## What to work on
Extract every line starting at the line that contains "bmesh.ops.recalc_face_normals(bm, faces=bm.faces[:])" and ending with the final line of the data, inclusive; give only those lines, word for word.

[Dataset entries]
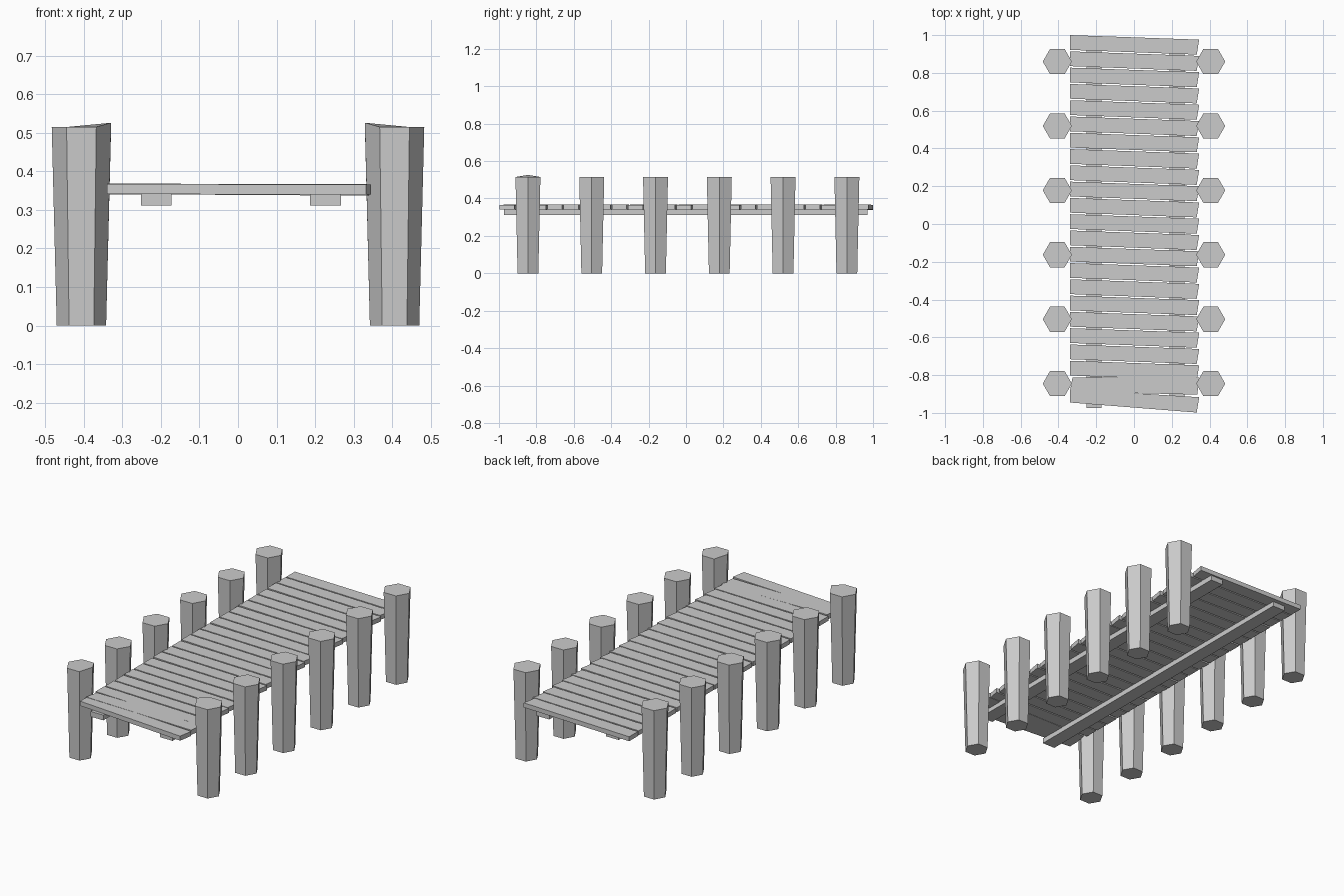
import bpy, bmesh, math

if "Cube" in bpy.data.objects:
    bpy.data.objects.remove(bpy.data.objects["Cube"])

def make_object(name, bm):
    bmesh.ops.recalc_face_normals(bm, faces=bm.faces[:])
    mesh = bpy.data.meshes.new(name)
    bm.to_mesh(mesh)
    bm.free()
    ob = bpy.data.objects.new(name, mesh)
    bpy.context.collection.objects.link(ob)
    return ob

def prism(name, bottom, top):
    """Closed solid between two matching rings of points."""
    bm = bmesh.new()
    b = [bm.verts.new(p) for p in bottom]
    t = [bm.verts.new(p) for p in top]
    n = len(b)
    bm.faces.new(b[::-1])
    bm.faces.new(t)
    for i in range(n):
        j = (i + 1) % n
        bm.faces.new((b[i], b[j], t[j], t[i]))
    return make_object(name, bm)

def slab(name, corners, z0, z1, tilt=0.0):
    """Flat board from four plan corners; tilt raises left end, lowers right end."""
    lift = lambda x: -tilt * x / 0.34
    return prism(name, [(x, y, z0 + lift(x)) for x, y in corners],
                 [(x, y, z1 + lift(x)) for x, y in corners])

# Hexagonal posts, wider at the top; the front pair has a raised inner corner
def post(name, side, y, raised):
    def ring(r, z):
        return [[side * (0.406 + r * math.cos(i * math.pi / 3)),
                 y + r * math.sin(i * math.pi / 3), z] for i in range(6)]
    top = ring(0.077, 0.515)
    if raised:
        top[3][2] = 0.526
    prism(name, ring(0.064, 0.0), top)

for i in range(6):
    y = -0.845 + i * 0.341
    post(f"post_right_{i}", 1, y, i == 0)
    post(f"post_left_{i}", -1, y, i == 0)

# Two long beams under the deck
for name, x0 in (("beam_left", -0.252), ("beam_right", 0.187)):
    slab(name, [(x0, -0.973), (x0 + 0.08, -0.973), (x0 + 0.08, 0.97), (x0, 0.97)],
         0.312, 0.342)

# Slightly skewed deck planks
for i in range(21):
    y = 1.0 - i * 0.0862
    slab(f"plank_{i}", [(-0.34, y), (-0.34, y - 0.078),
                        (0.332, y - 0.103), (0.345, y - 0.024)],
         0.3405, 0.3665, 0.001 * (i % 3 - 1))

# Two crooked planks at the front end
slab("plank_crooked", [(-0.325, -0.812), (-0.34, -0.888),
                       (0.335, -0.903), (0.345, -0.812)], 0.339, 0.367, 0.002)
slab("plank_front", [(-0.337, -0.875), (-0.34, -0.945),
                     (0.332, -0.998), (0.345, -0.917)], 0.3405, 0.3665, 0.0005)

## Solution to the problem
    bmesh.ops.recalc_face_normals(bm, faces=bm.faces[:])
    mesh = bpy.data.meshes.new(name)
    bm.to_mesh(mesh)
    bm.free()
    ob = bpy.data.objects.new(name, mesh)
    bpy.context.collection.objects.link(ob)
    return ob

def prism(name, bottom, top):
    """Closed solid between two matching rings of points."""
    bm = bmesh.new()
    b = [bm.verts.new(p) for p in bottom]
    t = [bm.verts.new(p) for p in top]
    n = len(b)
    bm.faces.new(b[::-1])
    bm.faces.new(t)
    for i in range(n):
        j = (i + 1) % n
        bm.faces.new((b[i], b[j], t[j], t[i]))
    return make_object(name, bm)

def slab(name, corners, z0, z1, tilt=0.0):
    """Flat board from four plan corners; tilt raises left end, lowers right end."""
    lift = lambda x: -tilt * x / 0.34
    return prism(name, [(x, y, z0 + lift(x)) for x, y in corners],
                 [(x, y, z1 + lift(x)) for x, y in corners])

# Hexagonal posts, wider at the top; the front pair has a raised inner corner
def post(name, side, y, raised):
    def ring(r, z):
        return [[side * (0.406 + r * math.cos(i * math.pi / 3)),
                 y + r * math.sin(i * math.pi / 3), z] for i in range(6)]
    top = ring(0.077, 0.515)
    if raised:
        top[3][2] = 0.526
    prism(name, ring(0.064, 0.0), top)

for i in range(6):
    y = -0.845 + i * 0.341
    post(f"post_right_{i}", 1, y, i == 0)
    post(f"post_left_{i}", -1, y, i == 0)

# Two long beams under the deck
for name, x0 in (("beam_left", -0.252), ("beam_right", 0.187)):
    slab(name, [(x0, -0.973), (x0 + 0.08, -0.973), (x0 + 0.08, 0.97), (x0, 0.97)],
         0.312, 0.342)

# Slightly skewed deck planks
for i in range(21):
    y = 1.0 - i * 0.0862
    slab(f"plank_{i}", [(-0.34, y), (-0.34, y - 0.078),
                        (0.332, y - 0.103), (0.345, y - 0.024)],
         0.3405, 0.3665, 0.001 * (i % 3 - 1))

# Two crooked planks at the front end
slab("plank_crooked", [(-0.325, -0.812), (-0.34, -0.888),
                       (0.335, -0.903), (0.345, -0.812)], 0.339, 0.367, 0.002)
slab("plank_front", [(-0.337, -0.875), (-0.34, -0.945),
                     (0.332, -0.998), (0.345, -0.917)], 0.3405, 0.3665, 0.0005)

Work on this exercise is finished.